Apple's Beats brand in April unveiled the Powerbeats Pro, a redesigned wire-free version of its popular fitness-oriented Powerbeats earbuds.
Sneak Peek at Apple Campus 2 Offers New Look at Construction Progress
As previously revealed, the building has an environmentally-conscious design, with features like using recycled water to flush toilets and solar arrays to power its functions. Keeping with this theme, the building also uses recycled parts from older buildings.
“What Apple inherited on the property was several older buildings, all of which were broken down and deconstructed,” says KQED Science reporter Amy Standen, who got a tour of the site. “Much of the material from those old buildings was recycled into new building material to make the new campus, according to Apple.”Previously, most of the looks at the progress of Campus 2 have been taken from drones in the air. However, these new ground-based photos offer a new perspective on the building's height and scale. The above photo offers a look at the framework of the main building, allowing one to gauge how tall the building could be.
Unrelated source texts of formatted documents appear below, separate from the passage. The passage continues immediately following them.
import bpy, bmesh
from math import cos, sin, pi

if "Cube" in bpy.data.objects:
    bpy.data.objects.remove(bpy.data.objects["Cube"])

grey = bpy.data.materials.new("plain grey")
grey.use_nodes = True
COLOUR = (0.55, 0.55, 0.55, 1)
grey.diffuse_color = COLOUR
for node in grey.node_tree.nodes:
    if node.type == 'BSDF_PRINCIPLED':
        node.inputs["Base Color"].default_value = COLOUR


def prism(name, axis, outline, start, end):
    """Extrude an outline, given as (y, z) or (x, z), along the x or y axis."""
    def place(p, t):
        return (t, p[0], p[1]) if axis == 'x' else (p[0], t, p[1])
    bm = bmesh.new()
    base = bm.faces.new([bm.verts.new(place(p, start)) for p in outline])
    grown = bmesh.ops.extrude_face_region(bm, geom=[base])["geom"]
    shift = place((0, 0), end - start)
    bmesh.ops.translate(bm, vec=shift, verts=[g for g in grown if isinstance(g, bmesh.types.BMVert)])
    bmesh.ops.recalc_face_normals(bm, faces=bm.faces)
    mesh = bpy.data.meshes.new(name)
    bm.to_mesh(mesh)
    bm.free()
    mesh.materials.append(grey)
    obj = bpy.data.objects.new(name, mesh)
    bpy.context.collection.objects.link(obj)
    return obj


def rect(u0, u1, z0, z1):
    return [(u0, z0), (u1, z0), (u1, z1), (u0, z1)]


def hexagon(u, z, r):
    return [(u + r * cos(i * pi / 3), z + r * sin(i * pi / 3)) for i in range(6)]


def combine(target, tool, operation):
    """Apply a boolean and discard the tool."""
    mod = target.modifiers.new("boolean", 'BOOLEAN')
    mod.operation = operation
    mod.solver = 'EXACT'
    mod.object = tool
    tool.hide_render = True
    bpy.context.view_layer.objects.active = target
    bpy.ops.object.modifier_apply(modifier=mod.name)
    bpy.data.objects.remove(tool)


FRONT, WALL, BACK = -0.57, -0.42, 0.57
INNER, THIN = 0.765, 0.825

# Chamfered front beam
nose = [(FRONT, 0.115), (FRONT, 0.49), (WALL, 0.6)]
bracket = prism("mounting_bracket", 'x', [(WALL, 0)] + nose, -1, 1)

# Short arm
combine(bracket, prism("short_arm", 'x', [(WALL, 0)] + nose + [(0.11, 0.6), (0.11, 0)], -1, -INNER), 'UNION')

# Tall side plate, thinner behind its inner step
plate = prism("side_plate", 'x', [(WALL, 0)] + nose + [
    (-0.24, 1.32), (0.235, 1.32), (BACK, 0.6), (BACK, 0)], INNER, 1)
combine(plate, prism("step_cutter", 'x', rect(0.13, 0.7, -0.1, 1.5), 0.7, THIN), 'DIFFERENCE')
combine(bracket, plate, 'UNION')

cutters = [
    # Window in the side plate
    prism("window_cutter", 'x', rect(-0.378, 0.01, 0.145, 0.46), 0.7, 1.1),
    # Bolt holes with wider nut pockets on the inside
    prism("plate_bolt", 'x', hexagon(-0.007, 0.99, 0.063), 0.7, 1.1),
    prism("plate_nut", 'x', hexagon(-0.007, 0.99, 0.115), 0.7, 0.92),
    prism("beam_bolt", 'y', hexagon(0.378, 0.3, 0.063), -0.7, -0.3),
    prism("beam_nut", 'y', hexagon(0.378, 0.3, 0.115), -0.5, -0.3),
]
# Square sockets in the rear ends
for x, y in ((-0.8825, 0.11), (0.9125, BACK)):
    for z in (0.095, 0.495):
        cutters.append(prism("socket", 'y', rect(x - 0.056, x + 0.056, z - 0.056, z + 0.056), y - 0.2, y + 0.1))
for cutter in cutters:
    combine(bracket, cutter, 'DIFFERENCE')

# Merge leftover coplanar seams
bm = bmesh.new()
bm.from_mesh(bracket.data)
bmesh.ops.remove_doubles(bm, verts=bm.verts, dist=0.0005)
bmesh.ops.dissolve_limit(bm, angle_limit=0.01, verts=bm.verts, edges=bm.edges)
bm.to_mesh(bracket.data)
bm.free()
Progress on what KQED identifies as Apple's new amphitheater, below, can also be seen, though it's difficult to visually tell how large the amphitheater will be. Apple will likely use this space for its town hall meetings.
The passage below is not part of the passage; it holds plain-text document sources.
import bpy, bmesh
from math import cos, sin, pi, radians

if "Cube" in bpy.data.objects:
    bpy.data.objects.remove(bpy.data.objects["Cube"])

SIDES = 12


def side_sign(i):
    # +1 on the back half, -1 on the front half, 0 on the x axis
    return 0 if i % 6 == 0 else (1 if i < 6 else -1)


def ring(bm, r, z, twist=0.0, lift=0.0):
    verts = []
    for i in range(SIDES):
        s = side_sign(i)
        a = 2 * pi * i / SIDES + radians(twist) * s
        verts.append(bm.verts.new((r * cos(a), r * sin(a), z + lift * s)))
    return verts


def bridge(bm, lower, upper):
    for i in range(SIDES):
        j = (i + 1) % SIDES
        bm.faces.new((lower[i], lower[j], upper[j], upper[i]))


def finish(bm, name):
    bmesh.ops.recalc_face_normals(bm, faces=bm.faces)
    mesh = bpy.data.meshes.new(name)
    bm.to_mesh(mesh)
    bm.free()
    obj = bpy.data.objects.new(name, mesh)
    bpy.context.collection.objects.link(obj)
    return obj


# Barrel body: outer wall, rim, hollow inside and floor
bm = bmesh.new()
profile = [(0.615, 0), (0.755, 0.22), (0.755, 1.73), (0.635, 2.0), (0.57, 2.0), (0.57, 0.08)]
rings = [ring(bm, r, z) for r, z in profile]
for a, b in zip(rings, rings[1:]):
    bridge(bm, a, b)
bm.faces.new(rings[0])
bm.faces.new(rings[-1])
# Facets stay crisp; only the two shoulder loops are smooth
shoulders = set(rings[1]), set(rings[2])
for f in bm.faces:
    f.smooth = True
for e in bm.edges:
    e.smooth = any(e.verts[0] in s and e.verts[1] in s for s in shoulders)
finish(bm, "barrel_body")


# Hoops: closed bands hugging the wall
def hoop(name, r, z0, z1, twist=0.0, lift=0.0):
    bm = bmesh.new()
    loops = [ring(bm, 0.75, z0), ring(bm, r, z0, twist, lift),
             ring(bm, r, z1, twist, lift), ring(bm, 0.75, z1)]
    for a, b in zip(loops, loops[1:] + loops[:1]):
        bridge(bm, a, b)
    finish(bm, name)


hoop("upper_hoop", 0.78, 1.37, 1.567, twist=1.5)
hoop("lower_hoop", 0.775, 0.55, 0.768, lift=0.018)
The latest air-based update on the construction came from YouTube user myithz just over a week ago. However, it's fairly difficult to locate some of the locations in KQED's photos in the video, potentially signaling that a good amount of progress has been made since it was recorded.
Though construction has steadily continued through the last half of 2014 and into 2015, Apple's Campus 2 obviously has a long way to go until completion. Other than the main circular structure, main theater, fitness center and parking garages, Apple submitted plans for new offices, testing facilities and more parking garages in October for the second phase of construction. The complete campus is expected to be finished by the end of 2016.
Additional photos and information can be seen on KQED News' website.